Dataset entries
>>
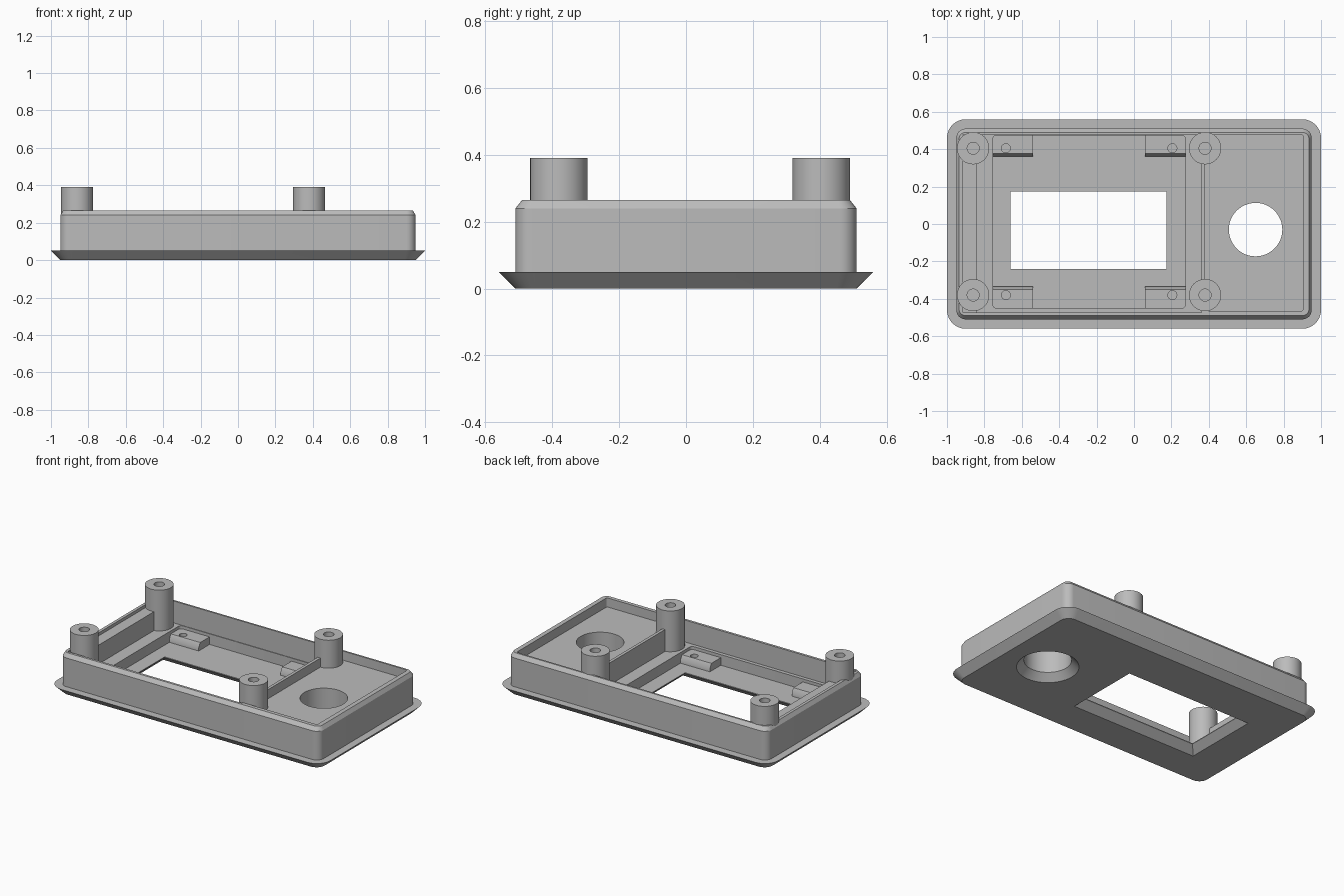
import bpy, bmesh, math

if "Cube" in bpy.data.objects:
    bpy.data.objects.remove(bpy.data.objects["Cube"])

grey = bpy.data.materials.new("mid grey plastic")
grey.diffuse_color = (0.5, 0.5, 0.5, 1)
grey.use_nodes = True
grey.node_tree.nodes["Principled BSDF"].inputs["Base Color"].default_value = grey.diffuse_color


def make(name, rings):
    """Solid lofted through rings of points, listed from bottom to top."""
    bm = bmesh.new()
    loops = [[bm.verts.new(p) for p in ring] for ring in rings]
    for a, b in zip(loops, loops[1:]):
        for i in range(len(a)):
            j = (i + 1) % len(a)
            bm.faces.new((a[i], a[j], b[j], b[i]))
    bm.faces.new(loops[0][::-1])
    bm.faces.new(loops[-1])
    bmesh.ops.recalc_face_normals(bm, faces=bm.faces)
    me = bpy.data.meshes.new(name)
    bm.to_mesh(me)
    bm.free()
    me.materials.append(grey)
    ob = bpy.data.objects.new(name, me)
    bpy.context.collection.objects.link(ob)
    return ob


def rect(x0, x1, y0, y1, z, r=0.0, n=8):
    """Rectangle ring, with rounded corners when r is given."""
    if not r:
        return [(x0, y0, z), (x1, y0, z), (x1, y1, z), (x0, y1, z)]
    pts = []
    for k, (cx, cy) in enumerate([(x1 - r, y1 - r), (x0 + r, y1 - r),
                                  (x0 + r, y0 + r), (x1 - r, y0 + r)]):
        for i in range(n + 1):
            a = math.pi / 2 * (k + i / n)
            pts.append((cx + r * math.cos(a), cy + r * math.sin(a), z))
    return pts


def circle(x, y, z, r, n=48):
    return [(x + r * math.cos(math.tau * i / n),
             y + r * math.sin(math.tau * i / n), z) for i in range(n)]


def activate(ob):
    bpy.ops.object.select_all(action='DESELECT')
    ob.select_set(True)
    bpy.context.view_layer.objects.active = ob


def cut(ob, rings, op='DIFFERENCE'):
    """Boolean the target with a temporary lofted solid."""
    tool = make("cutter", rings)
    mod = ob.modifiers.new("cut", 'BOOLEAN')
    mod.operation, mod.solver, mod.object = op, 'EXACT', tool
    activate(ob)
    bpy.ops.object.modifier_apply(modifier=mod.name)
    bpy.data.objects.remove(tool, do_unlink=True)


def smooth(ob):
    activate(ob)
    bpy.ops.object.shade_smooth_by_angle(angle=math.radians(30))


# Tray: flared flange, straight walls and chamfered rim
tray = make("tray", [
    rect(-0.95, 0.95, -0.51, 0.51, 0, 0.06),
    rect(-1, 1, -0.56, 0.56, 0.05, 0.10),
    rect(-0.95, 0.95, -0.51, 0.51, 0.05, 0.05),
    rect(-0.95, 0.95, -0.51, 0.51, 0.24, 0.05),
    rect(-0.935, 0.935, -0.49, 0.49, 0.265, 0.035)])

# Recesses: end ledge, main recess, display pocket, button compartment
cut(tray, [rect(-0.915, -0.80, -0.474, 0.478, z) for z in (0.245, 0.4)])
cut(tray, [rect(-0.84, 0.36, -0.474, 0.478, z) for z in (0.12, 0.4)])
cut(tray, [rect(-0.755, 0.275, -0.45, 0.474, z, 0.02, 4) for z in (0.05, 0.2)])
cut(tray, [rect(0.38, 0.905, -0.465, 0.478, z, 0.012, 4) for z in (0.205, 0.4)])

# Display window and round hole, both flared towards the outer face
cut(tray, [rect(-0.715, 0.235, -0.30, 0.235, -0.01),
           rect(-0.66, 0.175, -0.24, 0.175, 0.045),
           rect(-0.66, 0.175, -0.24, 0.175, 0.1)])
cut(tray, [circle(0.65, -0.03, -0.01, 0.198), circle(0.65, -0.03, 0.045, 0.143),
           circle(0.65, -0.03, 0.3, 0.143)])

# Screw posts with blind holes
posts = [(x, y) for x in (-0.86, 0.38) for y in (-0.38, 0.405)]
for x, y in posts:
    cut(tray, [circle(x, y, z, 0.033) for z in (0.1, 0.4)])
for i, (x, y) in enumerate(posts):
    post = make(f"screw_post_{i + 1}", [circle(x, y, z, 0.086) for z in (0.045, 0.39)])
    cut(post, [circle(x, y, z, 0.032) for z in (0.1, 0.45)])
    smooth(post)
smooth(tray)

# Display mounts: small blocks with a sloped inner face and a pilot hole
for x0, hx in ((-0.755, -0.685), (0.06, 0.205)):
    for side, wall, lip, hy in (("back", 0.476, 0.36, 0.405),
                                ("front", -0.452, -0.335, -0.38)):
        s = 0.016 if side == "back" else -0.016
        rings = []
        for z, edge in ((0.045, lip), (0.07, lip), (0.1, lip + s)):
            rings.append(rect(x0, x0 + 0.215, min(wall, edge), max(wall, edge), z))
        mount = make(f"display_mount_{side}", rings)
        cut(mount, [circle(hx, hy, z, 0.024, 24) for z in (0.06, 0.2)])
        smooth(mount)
<<
__WHAT TO PRODUCE__
Every line of the entries above that includes "rings" should be copied.

__YOUR RESPONSE__
def make(name, rings):
    """Solid lofted through rings of points, listed from bottom to top."""
    loops = [[bm.verts.new(p) for p in ring] for ring in rings]
def cut(ob, rings, op='DIFFERENCE'):
    tool = make("cutter", rings)
        rings = []
            rings.append(rect(x0, x0 + 0.215, min(wall, edge), max(wall, edge), z))
        mount = make(f"display_mount_{side}", rings)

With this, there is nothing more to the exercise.